In Colorado, too, there have been big changes. Breckenridge has a new village at the base of Peak 7; Telluride has extended its ski area again, by installing a lift in the new 50-acre Revelation Bowl; and the fast-developing base of Snowmass mountain at Aspen has three new restaurants and a bar. Winter Peak also has a new base village; and its near-neighbour, Copper Mountain, has a more radical innovation. More of that later, when I return from a visit to its youth-oriented, Camp Woodward facility.

Traveller's Guide

Skiing there

Ski Independence (0845 310 3030; is offering 10 nights in a studio with concierge service at the new Nita Lake Lodge in Whistler, for the price of seven, from £998 per person. The price includes British Airways flights from Heathrow to Vancouver, transfers and accommodation. A "Buy seven, get 10" lift pass is part of the offer. At Winter Park, Colorado it is offering seven nights in Founder's Pointe at the new base village from £779, including flights and transfers with BA. Ski Independence also offers trips to Big White in Canada.

Packages to Aspen Snowmass, Breckenridge and Revelstoke are offered by Erna Low (0845 863 0525;; a week in Breckenridge in mid-January starts at £962 per person, including return BA flights from Heathrow to Denver, transfers and room only accommodation.

Packages to Crested Butte, Steamboat and Park City are offered by Crystal Ski (0871 231 5659;; a week in Crested Butte starts at £1,105 per person, including return BA flights from Heathrow to Denver, transfers, seven nights' self-catered accommodation, passes and equipment.

Packages to Snowbird, Sun Valley and Mont St-Anne are offered by Ski the American Dream (0845 277 3333;; a week in Sun Valley starts at £995 per person, including return Northwest Airlines flights from Heathrow to Boise, transfers and seven nights' self-catered accommodation.

Mount Waterman (001 818 952 7676; is an hour's drive from Los Angeles, which is served by British Airways (0844 493 0787; and Air New Zealand (0800 028 4149; from Heathrow.

Okemo Mountain Resort (001 802 228 4041; is around three hours' drive from Boston; Ski Bowl Village, Gore Mountain (001 518 251 2411; is around four hours' drive from Boston, which is served from Heathrow by BA, Virgin Atlantic (08705 747747; and American Airlines (020-7365 0777;

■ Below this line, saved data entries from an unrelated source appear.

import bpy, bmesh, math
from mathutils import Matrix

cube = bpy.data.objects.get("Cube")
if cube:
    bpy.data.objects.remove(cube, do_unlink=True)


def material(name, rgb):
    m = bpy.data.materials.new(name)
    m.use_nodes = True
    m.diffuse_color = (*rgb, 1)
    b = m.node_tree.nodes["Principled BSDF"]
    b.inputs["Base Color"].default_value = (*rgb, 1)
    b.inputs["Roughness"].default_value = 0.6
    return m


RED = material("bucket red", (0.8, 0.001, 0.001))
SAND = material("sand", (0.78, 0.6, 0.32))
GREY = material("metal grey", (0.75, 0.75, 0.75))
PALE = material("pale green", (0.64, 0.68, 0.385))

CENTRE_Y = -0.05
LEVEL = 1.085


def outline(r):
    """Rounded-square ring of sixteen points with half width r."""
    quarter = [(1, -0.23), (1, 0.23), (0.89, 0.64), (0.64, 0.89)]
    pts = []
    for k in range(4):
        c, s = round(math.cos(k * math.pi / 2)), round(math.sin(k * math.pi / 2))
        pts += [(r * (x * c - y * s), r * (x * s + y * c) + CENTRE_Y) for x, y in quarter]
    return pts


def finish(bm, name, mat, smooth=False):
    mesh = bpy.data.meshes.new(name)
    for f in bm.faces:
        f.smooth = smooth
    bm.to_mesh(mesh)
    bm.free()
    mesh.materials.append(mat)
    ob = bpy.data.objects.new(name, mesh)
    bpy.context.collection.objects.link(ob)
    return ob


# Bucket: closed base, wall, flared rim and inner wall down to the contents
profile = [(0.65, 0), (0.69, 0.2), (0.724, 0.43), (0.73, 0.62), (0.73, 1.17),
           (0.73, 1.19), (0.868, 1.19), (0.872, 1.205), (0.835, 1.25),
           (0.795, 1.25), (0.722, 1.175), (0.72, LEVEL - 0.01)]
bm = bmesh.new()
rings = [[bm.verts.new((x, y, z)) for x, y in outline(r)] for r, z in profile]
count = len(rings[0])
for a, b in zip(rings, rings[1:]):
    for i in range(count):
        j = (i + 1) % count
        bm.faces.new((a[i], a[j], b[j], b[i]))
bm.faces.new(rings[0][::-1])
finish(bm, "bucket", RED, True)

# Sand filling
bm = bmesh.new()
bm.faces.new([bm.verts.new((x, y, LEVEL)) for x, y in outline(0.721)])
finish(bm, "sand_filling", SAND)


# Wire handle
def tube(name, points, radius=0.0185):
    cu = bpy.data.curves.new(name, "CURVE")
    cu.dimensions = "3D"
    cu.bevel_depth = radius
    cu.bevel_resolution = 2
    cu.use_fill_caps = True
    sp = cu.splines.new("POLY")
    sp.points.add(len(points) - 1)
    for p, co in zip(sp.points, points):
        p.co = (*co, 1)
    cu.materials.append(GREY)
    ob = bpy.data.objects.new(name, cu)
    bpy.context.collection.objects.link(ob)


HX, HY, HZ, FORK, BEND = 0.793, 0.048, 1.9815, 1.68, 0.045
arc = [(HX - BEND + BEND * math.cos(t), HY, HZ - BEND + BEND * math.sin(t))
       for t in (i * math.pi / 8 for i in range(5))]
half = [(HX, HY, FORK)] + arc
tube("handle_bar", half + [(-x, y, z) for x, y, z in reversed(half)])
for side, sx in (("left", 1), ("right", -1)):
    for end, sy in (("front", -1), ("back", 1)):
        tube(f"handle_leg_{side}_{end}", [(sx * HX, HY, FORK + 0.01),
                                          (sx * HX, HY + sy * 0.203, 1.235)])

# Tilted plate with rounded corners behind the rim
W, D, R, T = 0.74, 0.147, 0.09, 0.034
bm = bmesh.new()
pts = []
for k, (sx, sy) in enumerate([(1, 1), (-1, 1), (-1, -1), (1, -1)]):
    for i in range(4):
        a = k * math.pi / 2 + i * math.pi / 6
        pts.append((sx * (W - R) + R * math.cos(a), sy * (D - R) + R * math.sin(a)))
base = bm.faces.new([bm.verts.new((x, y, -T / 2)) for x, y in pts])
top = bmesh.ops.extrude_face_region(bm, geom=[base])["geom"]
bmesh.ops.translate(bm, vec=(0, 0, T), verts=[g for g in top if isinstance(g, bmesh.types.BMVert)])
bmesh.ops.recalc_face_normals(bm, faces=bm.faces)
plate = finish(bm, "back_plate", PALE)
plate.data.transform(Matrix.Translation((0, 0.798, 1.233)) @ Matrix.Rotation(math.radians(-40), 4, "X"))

Sleeping Giant, Wyoming (001 307 587 2297; is around four and a half hours' drive from Salt Lake City, which is served from Gatwick and Heathrow via Atlanta by Delta (0845 600 0950;